"I wouldn't put my name in the same sentence as Graham," he said. "It's hard for me to talk about cricket when it comes to Graham Gooch because I've got a lot of respect for the way he did things and what he did with me. He was a fantastic player, and he's done a lot for me and a lot for England."
"He got on the phone and said 'It's okay, 'I got a pair in my first Test it will make you a better player. You will come out stronger because you've got this gift and make the most of it.' It's nice coming from Graham, someone who's done so much, a legendary batsman. It gives you confidence and belief."
Ravi Bopara on the advice he got from Graham Gooch
Bopara said Gooch, who bagged a pair on his Test debut against Australia in 1975, rang him after his Sri Lanka experience to say he would come good. "He got on the phone and said 'It's okay, I got a pair in my first Test. It will make you a better player. You will come out stronger because you've got this gift and make the most of it.' It's nice coming from Graham, someone who's done so much, a legendary batsman. It gives you confidence and belief."
His batting advice to Bopara has always remained the same and very simple: play straight. "I know it sounds basic but it's nice to have a reminder, especially coming from Graham. It's quite reassuring," he added. Gooch would have been proud of the three straight hits off Sulieman Benn that took him close to three figures.
They are sentiments echoed by his Essex team-mate, and fellow century-maker, Alastair Cook. "I quite like a whip from off stump to the leg side as well," he said with a wry smile. "Goochie has been amazing for me and Ravi. The amount of hard work he's put in. He would be throwing to me at 8.30 in the morning when I was 18 and to do that is something special."
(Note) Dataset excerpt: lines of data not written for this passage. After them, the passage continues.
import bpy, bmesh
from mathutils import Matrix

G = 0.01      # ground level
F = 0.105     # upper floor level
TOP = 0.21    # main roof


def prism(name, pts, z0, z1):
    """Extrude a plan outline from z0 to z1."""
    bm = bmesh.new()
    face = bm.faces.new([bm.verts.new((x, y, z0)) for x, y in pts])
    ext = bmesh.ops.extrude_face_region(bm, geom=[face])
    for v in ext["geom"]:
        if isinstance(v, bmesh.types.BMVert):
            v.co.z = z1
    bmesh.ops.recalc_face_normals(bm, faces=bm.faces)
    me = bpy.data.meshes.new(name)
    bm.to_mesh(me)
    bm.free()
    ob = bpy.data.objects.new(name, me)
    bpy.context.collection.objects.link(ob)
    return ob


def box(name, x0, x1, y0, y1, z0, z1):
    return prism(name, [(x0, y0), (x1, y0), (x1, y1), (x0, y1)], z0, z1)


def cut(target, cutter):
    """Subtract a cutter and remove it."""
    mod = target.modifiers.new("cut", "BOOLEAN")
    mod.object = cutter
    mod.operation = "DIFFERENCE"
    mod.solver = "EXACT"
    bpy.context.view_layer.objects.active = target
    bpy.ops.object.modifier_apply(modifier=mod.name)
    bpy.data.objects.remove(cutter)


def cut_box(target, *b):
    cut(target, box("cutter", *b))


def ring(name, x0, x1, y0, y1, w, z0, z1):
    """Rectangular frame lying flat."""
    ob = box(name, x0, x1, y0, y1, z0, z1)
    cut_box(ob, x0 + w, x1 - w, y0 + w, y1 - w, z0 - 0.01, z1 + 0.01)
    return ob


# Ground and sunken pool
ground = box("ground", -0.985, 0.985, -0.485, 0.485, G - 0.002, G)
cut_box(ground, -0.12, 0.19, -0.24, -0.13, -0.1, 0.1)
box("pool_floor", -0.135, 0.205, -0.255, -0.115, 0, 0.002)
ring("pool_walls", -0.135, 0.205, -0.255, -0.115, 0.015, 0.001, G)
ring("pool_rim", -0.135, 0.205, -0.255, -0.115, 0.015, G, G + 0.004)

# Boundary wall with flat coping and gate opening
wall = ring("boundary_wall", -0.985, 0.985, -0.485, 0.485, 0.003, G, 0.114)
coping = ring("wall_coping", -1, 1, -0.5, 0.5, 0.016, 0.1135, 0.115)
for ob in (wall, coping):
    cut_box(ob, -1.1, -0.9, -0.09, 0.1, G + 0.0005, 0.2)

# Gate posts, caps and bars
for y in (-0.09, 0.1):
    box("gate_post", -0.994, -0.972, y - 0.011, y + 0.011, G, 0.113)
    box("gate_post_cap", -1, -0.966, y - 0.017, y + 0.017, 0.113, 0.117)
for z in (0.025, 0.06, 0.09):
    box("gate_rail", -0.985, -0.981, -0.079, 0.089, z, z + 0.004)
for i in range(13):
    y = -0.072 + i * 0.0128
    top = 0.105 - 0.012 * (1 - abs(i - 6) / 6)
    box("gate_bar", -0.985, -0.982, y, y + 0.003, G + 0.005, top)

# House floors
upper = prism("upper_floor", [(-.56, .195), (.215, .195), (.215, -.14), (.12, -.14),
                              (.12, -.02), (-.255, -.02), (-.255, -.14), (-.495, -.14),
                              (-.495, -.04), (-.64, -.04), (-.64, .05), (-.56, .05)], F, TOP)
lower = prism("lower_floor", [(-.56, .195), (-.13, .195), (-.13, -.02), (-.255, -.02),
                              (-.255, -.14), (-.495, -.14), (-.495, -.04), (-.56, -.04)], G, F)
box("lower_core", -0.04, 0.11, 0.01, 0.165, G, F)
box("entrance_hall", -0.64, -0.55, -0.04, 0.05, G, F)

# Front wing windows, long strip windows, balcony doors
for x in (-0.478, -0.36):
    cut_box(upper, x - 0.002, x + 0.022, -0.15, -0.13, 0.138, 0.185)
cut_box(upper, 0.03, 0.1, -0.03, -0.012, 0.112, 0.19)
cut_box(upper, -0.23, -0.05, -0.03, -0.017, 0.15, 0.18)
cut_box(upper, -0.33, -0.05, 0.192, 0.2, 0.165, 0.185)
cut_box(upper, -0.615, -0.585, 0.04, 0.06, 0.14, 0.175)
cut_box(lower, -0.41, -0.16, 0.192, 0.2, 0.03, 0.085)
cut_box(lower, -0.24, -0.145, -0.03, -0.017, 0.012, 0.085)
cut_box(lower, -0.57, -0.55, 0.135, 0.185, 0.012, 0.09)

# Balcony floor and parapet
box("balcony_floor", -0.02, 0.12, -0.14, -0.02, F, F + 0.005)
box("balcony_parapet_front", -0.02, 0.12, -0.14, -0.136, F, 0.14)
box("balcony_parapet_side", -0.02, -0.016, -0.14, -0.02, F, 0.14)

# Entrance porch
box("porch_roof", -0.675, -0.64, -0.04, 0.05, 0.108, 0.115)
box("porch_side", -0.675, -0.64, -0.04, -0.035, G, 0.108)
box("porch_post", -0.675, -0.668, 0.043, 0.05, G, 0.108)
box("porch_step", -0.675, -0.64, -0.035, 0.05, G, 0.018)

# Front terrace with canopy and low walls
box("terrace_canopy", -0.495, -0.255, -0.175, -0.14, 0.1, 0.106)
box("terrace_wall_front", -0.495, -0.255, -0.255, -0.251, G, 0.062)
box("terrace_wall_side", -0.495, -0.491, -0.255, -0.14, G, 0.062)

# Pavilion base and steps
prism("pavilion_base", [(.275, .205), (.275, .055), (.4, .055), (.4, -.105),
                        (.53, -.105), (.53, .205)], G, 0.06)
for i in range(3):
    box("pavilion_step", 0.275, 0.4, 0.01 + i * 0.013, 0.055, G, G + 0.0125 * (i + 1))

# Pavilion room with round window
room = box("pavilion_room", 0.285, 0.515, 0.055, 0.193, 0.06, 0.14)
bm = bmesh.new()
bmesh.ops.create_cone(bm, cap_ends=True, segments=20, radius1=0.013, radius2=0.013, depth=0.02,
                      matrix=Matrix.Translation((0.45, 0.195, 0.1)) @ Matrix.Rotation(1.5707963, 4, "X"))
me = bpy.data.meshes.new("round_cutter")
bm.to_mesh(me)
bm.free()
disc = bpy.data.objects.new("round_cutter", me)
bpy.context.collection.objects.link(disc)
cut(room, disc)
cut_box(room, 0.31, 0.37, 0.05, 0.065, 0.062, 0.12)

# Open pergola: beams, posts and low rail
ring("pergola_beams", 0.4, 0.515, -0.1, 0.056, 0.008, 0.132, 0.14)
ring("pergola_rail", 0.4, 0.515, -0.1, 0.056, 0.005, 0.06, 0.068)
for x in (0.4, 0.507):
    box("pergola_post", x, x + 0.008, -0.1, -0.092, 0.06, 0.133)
Their joint success rekindled a partnership that began in the Essex Under-14 side and first caught the headlines in 2005 when they added 270 against the touring Australians. It was a stand that marked them out as future England stars and in less than two months they will have the chance to face up to Australia again.
Although Cook's innings will be overshadowed by the extra flair, and the come-of-age story, from Bopara, his was equally vital from a team and personal point of view. Although he managed to break his 14-month century drought with a second-innings ton in Barbados he hadn't made a first-innings hundred since facing West Indies, at Lord's, in May 2007. It's first-innings runs that shape Test matches and it's a habit England need to get into ahead of the greater challenges down the road.
It was also fascinating to watch two contrasting batsman build long innings, which is one of the many charms that isn't available in Twenty20. Cook built steadily, whereas Bopara went through phases from a swift start, to a stall in the thirties, then a dash to his hundred. Only one of these batsmen would flourish in Twenty20, but both can prosper in Tests and it would be a great shame if that variety was ever lost.
Andrew McGlashan is assistant editor of Cricinfo